Pictures paired with source code
━━━━━━━━━━━━━━━━

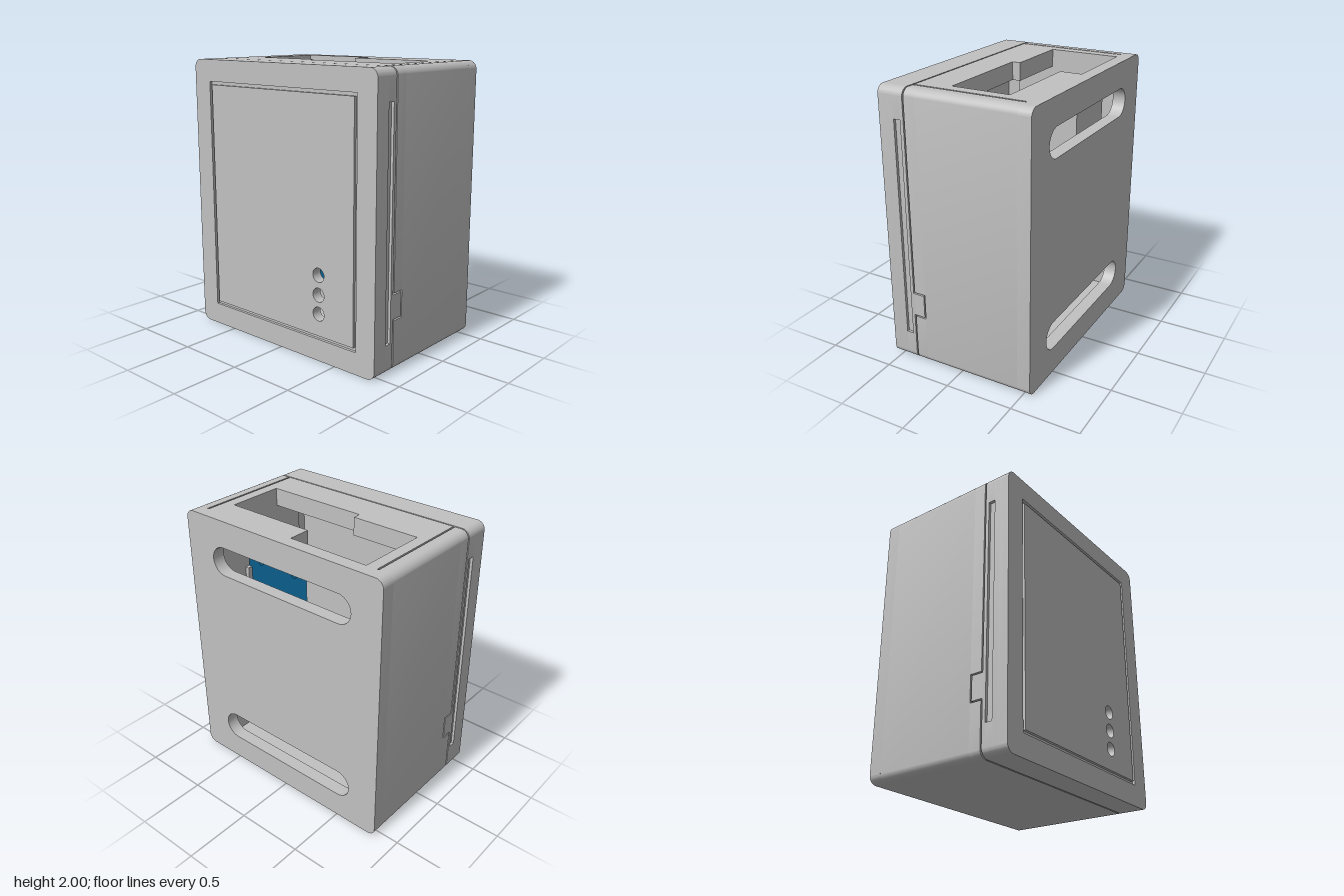
import * as THREE from 'three';
import { toCreasedNormals } from 'three/addons/utils/BufferGeometryUtils.js';

const W = 0.84, H = 2, R = 0.06, IN = 0.64;
const BACK = -0.555, INNER_BACK = -0.46, SEAM = 0.355, LID = 0.365, FRONT = 0.555;

export function createModel() {
  const model = new THREE.Group();
  model.name = 'electronicsEnclosure';
  const mat = (name, color) => {
    const m = new THREE.MeshStandardMaterial({ color });
    m.name = name;
    return m;
  };
  const grey = mat('caseGrey', 0xc1c1c1);
  const blue = mat('boardBlue', 0x0a5c8a);
  const black = mat('chipBlack', 0x3a3a3a);

  const add = (name, geometry, material) => {
    const mesh = new THREE.Mesh(geometry, material);
    mesh.name = name;
    model.add(mesh);
    return mesh;
  };
  // Box given by its limits on each axis
  const box = (name, x0, x1, y0, y1, z0, z1, material = grey) => {
    const g = new THREE.BoxGeometry(x1 - x0, y1 - y0, z1 - z0);
    g.translate((x0 + x1) / 2, (y0 + y1) / 2, (z0 + z1) / 2);
    return add(name, g, material);
  };
  // Outline in x-y extruded between two depths
  const slab = (name, shape, z0, z1, material = grey) => {
    const g = new THREE.ExtrudeGeometry(shape, { depth: z1 - z0, bevelEnabled: false, curveSegments: 12 });
    g.translate(0, 0, z0);
    return add(name, toCreasedNormals(g, 0.6), material);
  };
  const trace = (path, pts) => {
    pts.forEach(([x, y], i) => (i ? path.lineTo(x, y) : path.moveTo(x, y)));
    path.closePath();
    return path;
  };
  const rect = (path, x0, x1, y0, y1) => trace(path, [[x0, y0], [x1, y0], [x1, y1], [x0, y1]]);
  const circle = (x, y, r) => new THREE.Path().absarc(x, y, r, 0, Math.PI * 2, true);

  // Rounded case outline, optionally shrunk or with a notch down both sides
  const outline = (inset = 0, notch = 0) => {
    const w = W - inset, b = inset, t = H - inset, r = R - inset / 2;
    const s = new THREE.Shape();
    s.moveTo(-w + r, b);
    s.lineTo(w - r, b);
    s.absarc(w - r, b + r, r, -Math.PI / 2, 0, false);
    if (notch) [[w, 0.21], [w - notch, 0.21], [w - notch, 1.79], [w, 1.79]].forEach(p => s.lineTo(...p));
    s.absarc(w - r, t - r, r, 0, Math.PI / 2, false);
    s.absarc(-w + r, t - r, r, Math.PI / 2, Math.PI, false);
    if (notch) [[-w, 1.79], [-w + notch, 1.79], [-w + notch, 0.21], [-w, 0.21]].forEach(p => s.lineTo(...p));
    s.absarc(-w + r, b + r, r, Math.PI, Math.PI * 1.5, false);
    return s;
  };

  // Back wall with two long ventilation slots
  const back = outline();
  for (const y of [0.3, 1.7]) {
    const slot = new THREE.Path();
    slot.absarc(0.5, y, 0.105, -Math.PI / 2, Math.PI / 2, false);
    slot.absarc(-0.5, y, 0.105, Math.PI / 2, Math.PI * 1.5, false);
    slot.closePath();
    back.holes.push(slot);
  }
  slab('backWall', back, BACK, INNER_BACK);

  // Side wall section between two heights, rounded at the ends and slit from the top
  const sideSection = (s, y0, y1) => {
    const pts = [];
    const corner = (cy, a0) => {
      for (let i = 0; i <= 10; i++) {
        const a = a0 + (i / 10) * Math.PI / 2;
        pts.push([s * (W - R + R * Math.cos(a)), cy + R * Math.sin(a)]);
      }
    };
    pts.push([s * IN, y0]);
    if (y0 === 0) corner(R, -Math.PI / 2); else pts.push([s * W, y0]);
    if (y1 === H) {
      corner(H - R, 0);
      pts.push([s * 0.733, H], [s * 0.733, 1.85], [s * 0.72, 1.85], [s * 0.72, H]);
    } else pts.push([s * W, y1]);
    pts.push([s * IN, y1]);
    return trace(new THREE.Shape(), pts);
  };
  for (const s of [-1, 1]) {
    const side = s > 0 ? 'left' : 'right';
    slab(side + 'Wall', sideSection(s, 0, H), INNER_BACK, 0.27);
    slab(side + 'WallBelowLatch', sideSection(s, 0, 0.36), 0.27, SEAM);
    slab(side + 'WallAboveLatch', sideSection(s, 0.55, H), 0.27, SEAM);
    // Latch tongue of the lid
    const [a, b] = [s * 0.7, s * W].sort((p, q) => p - q);
    box(side + 'Latch', a, b, 0.37, 0.54, 0.28, LID);
    // Board guide rails
    for (const [z0, z1] of [[-0.23, -0.195], [-0.095, -0.05]]) {
      const [c, d] = [s * 0.61, s * IN].sort((p, q) => p - q);
      box(side + 'BoardRail', c, d, 0.12, 1.5, z0, z1);
    }
  }

  // Top panel around the stepped opening, and the floor
  box('topFront', -IN, IN, 1.87, H, 0.12, SEAM);
  box('topFrontStep', -IN, -0.13, 1.87, H, 0.06, 0.12);
  box('topBackStep', -0.04, IN, 1.87, H, INNER_BACK, -0.3);
  box('floor', -IN, IN, 0, 0.12, INNER_BACK, SEAM);
  box('boardLedge', -0.6, 0.6, 0.12, 0.24, -0.25, -0.05);

  // Lid rim in layers, with a shallow groove down each side
  const ring = (inset, notch) => {
    const s = outline(inset, notch);
    s.holes.push(rect(new THREE.Path(), -0.7, 0.7, 0.12, 1.88));
    return s;
  };
  slab('seamFlange', ring(0.02), SEAM - 0.01, LID + 0.005);
  slab('lidRimRear', ring(), LID, 0.39);
  slab('lidRimGrooved', ring(0, 0.02), 0.39, 0.44);
  slab('lidRimFront', ring(), 0.44, 0.48);

  // Lid face: base, raised frame and central panel with button holes
  const buttonY = [0.34, 0.475, 0.615];
  const pierce = shape => {
    buttonY.forEach(y => shape.holes.push(circle(0.36, y, 0.05)));
    return shape;
  };
  slab('lidBase', pierce(outline()), 0.48, 0.535);
  const frame = outline();
  frame.holes.push(rect(new THREE.Path(), -0.685, 0.685, 0.157, 1.845));
  slab('lidFrame', frame, 0.535, FRONT);
  slab('lidPanel', pierce(rect(new THREE.Shape(), -0.662, 0.662, 0.182, 1.822)), 0.535, FRONT);

  // Circuit board with mounting holes
  const board = rect(new THREE.Shape(), -IN, IN, 0.2, 1.7);
  for (const x of [-0.52, 0.2, 0.52]) for (const y of [0.45, 1.56]) board.holes.push(circle(x, y, 0.025));
  slab('circuitBoard', board, -0.19, -0.1, blue);

  // Components on the board
  buttonY.forEach(y => box('pushButton', 0.315, 0.405, y - 0.036, y + 0.036, -0.1, -0.05));
  box('rearConnector', -0.55, -0.11, 1.3, 1.74, -0.4, -0.19);
  box('rearConnectorClip', -0.44, -0.34, 1.74, 1.8, -0.35, -0.24);
  box('frontTerminal', -0.55, -0.32, 1.3, 1.68, -0.1, 0.05);
  box('displayHeader', -0.04, 0.55, 1.58, 1.71, -0.13, -0.095);
  box('blackModule', -0.32, 0.08, 0.95, 1.5, -0.06, 0.02, black);
  box('moduleBase', -0.26, 0.02, 1.0, 1.45, -0.1, -0.06, black);
  for (const x of [0.08, 0.2, 0.32]) box('smallChip', x - 0.025, x + 0.025, 1.1, 1.16, -0.1, -0.07, black);
  for (const x of [0.1, 0.3, 0.48]) box('rearChip', x - 0.06, x + 0.06, 1.0, 1.2, -0.225, -0.19);
  for (const x of [-0.44, -0.23, -0.12]) box('connectorPin', x - 0.012, x + 0.012, 1.52, 1.56, -0.1, -0.02);

  return model;
}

━━━━━━━━━━━━━━━━

▶ _Work item_
Wherever the word "name" appears in a line of the data, copy that line.

▶ _Output_
  model.name = 'electronicsEnclosure';
  const mat = (name, color) => {
    m.name = name;
  const add = (name, geometry, material) => {
    mesh.name = name;
  const box = (name, x0, x1, y0, y1, z0, z1, material = grey) => {
    return add(name, g, material);
  const slab = (name, shape, z0, z1, material = grey) => {
    return add(name, toCreasedNormals(g, 0.6), material);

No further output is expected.